Elias stated that the project was

…concerned with the problems which young male and female workers encounter during their adjustment to their work situation and their entry into the world of adults. When they go to work, or begin to train for work, young workers have to make a wider adjustment to a situation and to roles which are new to them, whose implications are often imperfectly understood by them and by the adults concerned, and for which they are in many cases not too well prepared. The project will differ from other studies in investigating this wider adjustment which young workers have to make in their relationships with older workers and supervisors in the factory or workshop; to the problems and to their role as workers; and to their roles as money earners in home relations and in their leisure time. The factors to be examined will include differences between age groups, between sexes, in size of organisation, in nature and status of job, and between young workers from working class and middle class home backgrounds. We intend to pay special attention to the overall characteristics of industrial societies responsible for the specific problems of adjustment for people in this age group. (Young Worker Project, Minutes of Fifth Meeting 18 April 1962, p.2); 

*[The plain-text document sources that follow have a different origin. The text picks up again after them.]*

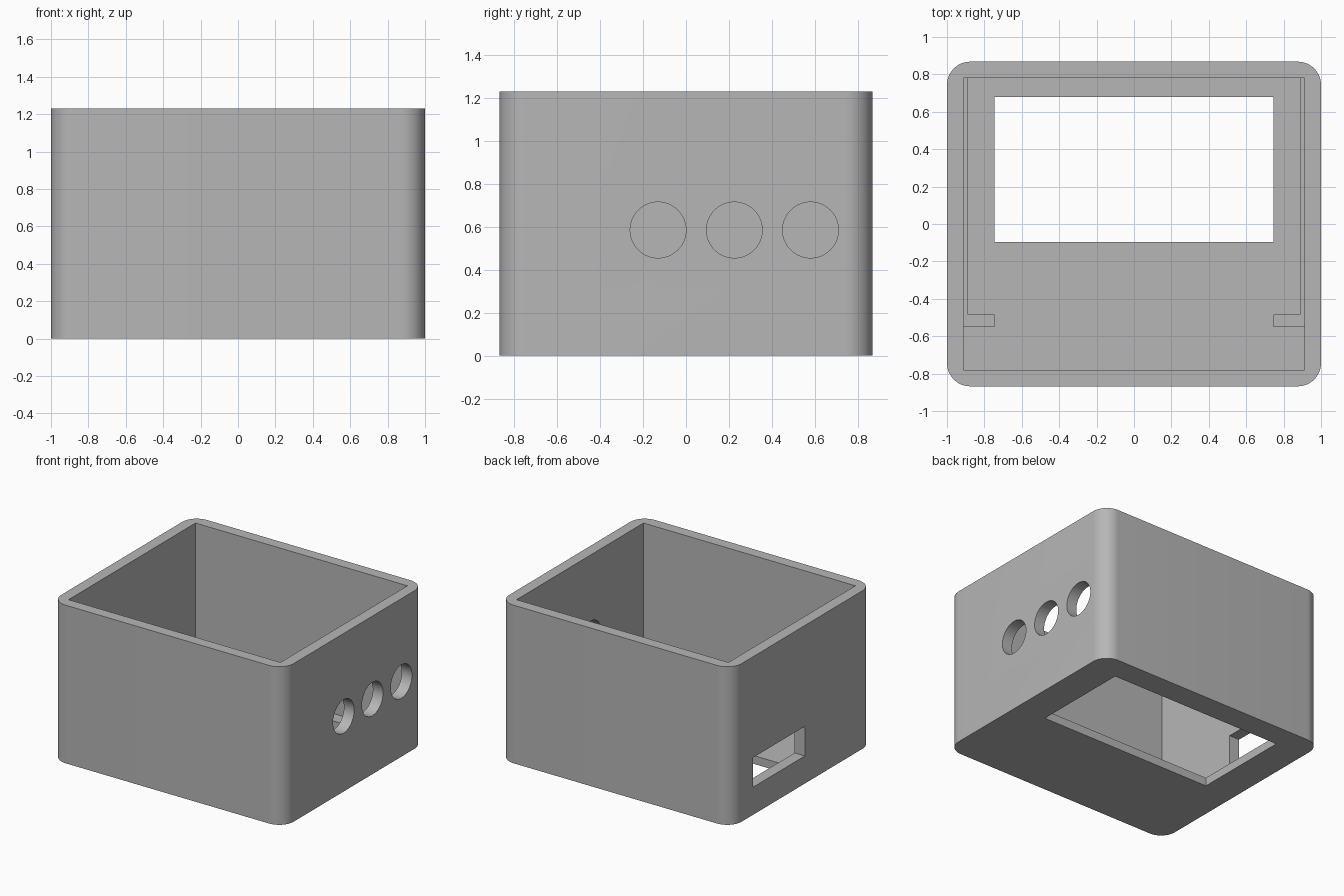
import bpy
import bmesh
from math import radians
from mathutils import Matrix, Vector

cube = bpy.data.objects.get("Cube")
if cube:
    bpy.data.objects.remove(cube, do_unlink=True)

grey = bpy.data.materials.new("light_grey")
grey.use_nodes = True
grey.diffuse_color = (0.47, 0.47, 0.47, 1)
grey.node_tree.nodes["Principled BSDF"].inputs["Base Color"].default_value = grey.diffuse_color

HALF_X, HALF_Y, HEIGHT = 1.0, 0.868, 1.23
WALL, FLOOR, CORNER = 0.088, 0.065, 0.125
IN_X, IN_Y = HALF_X - WALL, HALF_Y - WALL


def finish(bm, name):
    mesh = bpy.data.meshes.new(name)
    bmesh.ops.recalc_face_normals(bm, faces=bm.faces)
    bm.to_mesh(mesh)
    bm.free()
    mesh.materials.append(grey)
    obj = bpy.data.objects.new(name, mesh)
    bpy.context.collection.objects.link(obj)
    return obj


def box_mesh(low, high):
    low, high = Vector(low), Vector(high)
    bm = bmesh.new()
    bmesh.ops.create_cube(bm, size=1)
    bmesh.ops.scale(bm, vec=high - low, verts=bm.verts)
    bmesh.ops.translate(bm, vec=(low + high) / 2, verts=bm.verts)
    return bm


def box(name, low, high):
    return finish(box_mesh(low, high), name)


def cut(target, cutter):
    cutter.hide_render = True
    mod = target.modifiers.new("cut", "BOOLEAN")
    mod.operation, mod.solver, mod.object = "DIFFERENCE", "EXACT", cutter
    bpy.context.view_layer.objects.active = target
    bpy.ops.object.modifier_apply(modifier=mod.name)
    bpy.data.objects.remove(cutter, do_unlink=True)


# Outer case with rounded upright corners
bm = box_mesh((-HALF_X, -HALF_Y, 0), (HALF_X, HALF_Y, HEIGHT))
uprights = [e for e in bm.edges if abs(e.verts[0].co.z - e.verts[1].co.z) > 1]
bmesh.ops.bevel(bm, geom=uprights, offset=CORNER, segments=12, profile=0.5, affect="EDGES")
case = finish(bm, "open_case")

# Cavity, floor window and port in the right-hand wall
cut(case, box("cavity_cutter", (-IN_X, -IN_Y, FLOOR), (IN_X, IN_Y, HEIGHT + 0.2)))
cut(case, box("window_cutter", (-0.745, -0.095, -0.2), (0.745, 0.68, 0.15)))
cut(case, box("port_cutter", (-1.2, -0.033, 0.215), (-0.85, 0.605, 0.445)))

# Row of round holes in the left-hand wall
for y in (-0.13, 0.225, 0.58):
    bm = bmesh.new()
    place = Matrix.Translation((1, y, 0.585)) @ Matrix.Rotation(radians(90), 4, "Y")
    bmesh.ops.create_cone(bm, cap_ends=True, segments=64, radius1=0.13, radius2=0.13,
                          depth=0.4, matrix=place)
    cut(case, finish(bm, "hole_cutter"))

bpy.ops.object.select_all(action="DESELECT")
case.select_set(True)
bpy.context.view_layer.objects.active = case
bpy.ops.object.shade_smooth_by_angle(angle=radians(30))

# Low side rails with end stops, sitting on the floor
RAIL_TOP = 0.17
for name, side in (("left", 1), ("right", -1)):
    for part, inner, y0, y1 in (("rail", 0.887, -0.485, IN_Y), ("stop", 0.745, -0.55, -0.485)):
        xs = sorted((side * inner, side * IN_X))
        box(f"{name}_{part}", (xs[0], y0, FLOOR), (xs[1], y1, RAIL_TOP))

source: http://www.clms.le.ac.uk/research_projects/youngworkers/youngworker.html

"… nothing, or very little, that the school leaver has been taught has prepared him or her for the experience of starting work; that the experience was a “shock” experience.

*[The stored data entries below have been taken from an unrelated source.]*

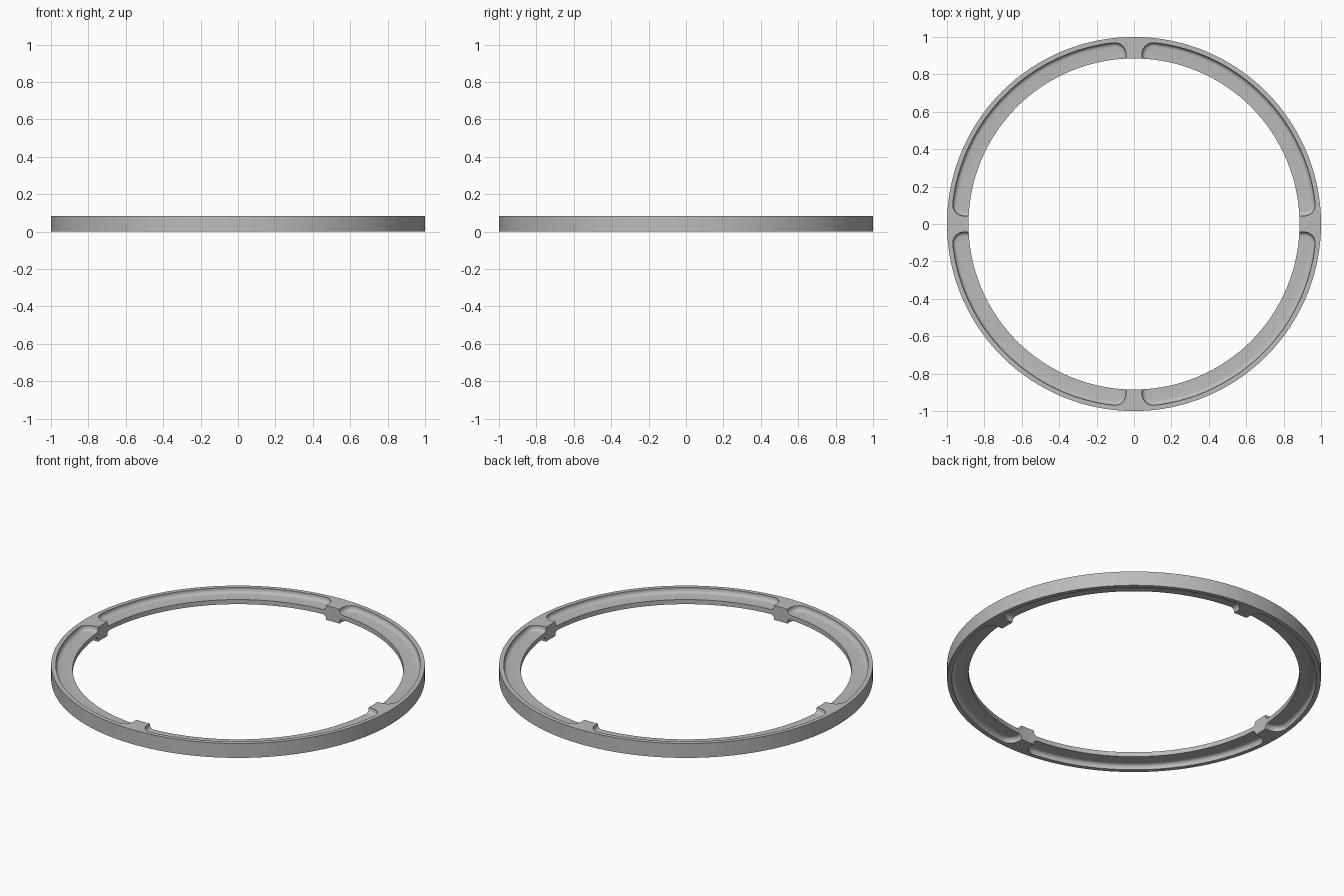
import bpy, bmesh, math
from mathutils import Matrix

OUTER, INNER, HEIGHT = 1.0, 0.885, 0.085
WEB = 0.027                                   # thickness of the floor between pockets
RIM, RIB, CORNER, FILLET = 0.975, 0.043, 0.06, 0.022
SEGMENTS = 192

cube = bpy.data.objects.get("Cube")
if cube:
    bpy.data.objects.remove(cube, do_unlink=True)

grey = bpy.data.materials.new("satin_grey")
grey.use_nodes = True
colour = (0.5, 0.5, 0.5, 1)
grey.diffuse_color = colour
grey.node_tree.nodes["Principled BSDF"].inputs["Base Color"].default_value = colour


def make_object(name, bm):
    bmesh.ops.recalc_face_normals(bm, faces=bm.faces[:])
    mesh = bpy.data.meshes.new(name)
    bm.to_mesh(mesh)
    bm.free()
    mesh.materials.append(grey)
    obj = bpy.data.objects.new(name, mesh)
    bpy.context.collection.objects.link(obj)
    return obj


def pocket_outline(inset):
    """Quarter pocket with rounded outer corners, open towards the centre."""
    cx = RIB + CORNER
    cy = math.sqrt((RIM - CORNER) ** 2 - cx ** 2)
    tangent = math.atan2(cy, cx)
    r, steps = CORNER - inset, 10
    corner = []
    for i in range(steps + 1):
        a = math.pi + (tangent - math.pi) * i / steps
        corner.append((cx + r * math.cos(a), cy + r * math.sin(a)))
    half = [(RIB + inset, 0.75)] + corner
    arc_steps = 48
    sweep = 2 * tangent - math.pi / 2
    arc = []
    for i in range(1, arc_steps):
        a = tangent - sweep * i / arc_steps
        arc.append(((RIM - inset) * math.cos(a), (RIM - inset) * math.sin(a)))
    return half + arc + [(y, x) for x, y in reversed(half)]


def add_pocket(bm, turn, side):
    """Loft the outline down from the face, curving in to the floor."""
    floor = WEB / 2
    levels = [(0, HEIGHT), (0, floor + FILLET)]
    for i in range(1, 7):
        a = math.pi / 2 * i / 6
        levels.append((FILLET * (1 - math.cos(a)), floor + FILLET * (1 - math.sin(a))))
    spin = Matrix.Rotation(turn, 3, 'Z')
    rings = []
    for inset, z in levels:
        ring = []
        for x, y in pocket_outline(inset):
            v = bm.verts.new((x, y, HEIGHT / 2 + side * z))
            v.co = spin @ v.co
            ring.append(v)
        rings.append(ring)
    for low, high in zip(rings, rings[1:]):
        for i in range(len(low)):
            j = (i + 1) % len(low)
            bm.faces.new((low[i], low[j], high[j], high[i]))
    bm.faces.new(rings[0])
    bm.faces.new(rings[-1])


# Plain ring with a rectangular section
bm = bmesh.new()
section = [(INNER, 0), (OUTER, 0), (OUTER, HEIGHT), (INNER, HEIGHT)]
loops = []
for s in range(SEGMENTS):
    a = math.tau * s / SEGMENTS
    loops.append([bm.verts.new((r * math.cos(a), r * math.sin(a), z)) for r, z in section])
for s in range(SEGMENTS):
    a, b = loops[s], loops[(s + 1) % SEGMENTS]
    for i in range(4):
        j = (i + 1) % 4
        bm.faces.new((a[i], b[i], b[j], a[j]))
ring = make_object("ring", bm)

# Four pockets above and four below, leaving four ribs
bm = bmesh.new()
for quarter in range(4):
    for side in (1, -1):
        add_pocket(bm, quarter * math.pi / 2, side)
cutter = make_object("pocket_cutter", bm)
cutter.hide_render = True

cut = ring.modifiers.new("pockets", 'BOOLEAN')
cut.operation = 'DIFFERENCE'
cut.solver = 'EXACT'
cut.object = cutter
bpy.ops.object.select_all(action='DESELECT')
ring.select_set(True)
bpy.context.view_layer.objects.active = ring
bpy.ops.object.modifier_apply(modifier=cut.name)
bpy.data.objects.remove(cutter, do_unlink=True)
bpy.ops.object.shade_smooth_by_angle(angle=math.radians(30))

(the emphasis should be on) what the young workers are faced with, as they see it and describe it in talking about their first few weeks in the factory.


(the young people make the transition from a) …situation in which money, and food and clothing are given, and received as a right, without anything being given by the child in exchange, to a situation in which money is only given in exchange for work by the receiver. 


The change from a situation of economic dependence and security in the home to a situation where the young worker had to earn his own living was in fact a relatively long drawn out process, beginning for example, with a newspaper round, to earn pocket money, at the age of 12 or 14, and not being complete until the young worker married and left his parental home at the age of 21. This might ease the adjustment and dissipate the shock." (pp.1-2)



John Goodwin and Henrietta O'Connor: Forty Years On: Norbert Elias and the Young Worker Project. CLMS Working Paper No 35 (Centre for Labour Market Studies, University of Leicester), pp. 13, 17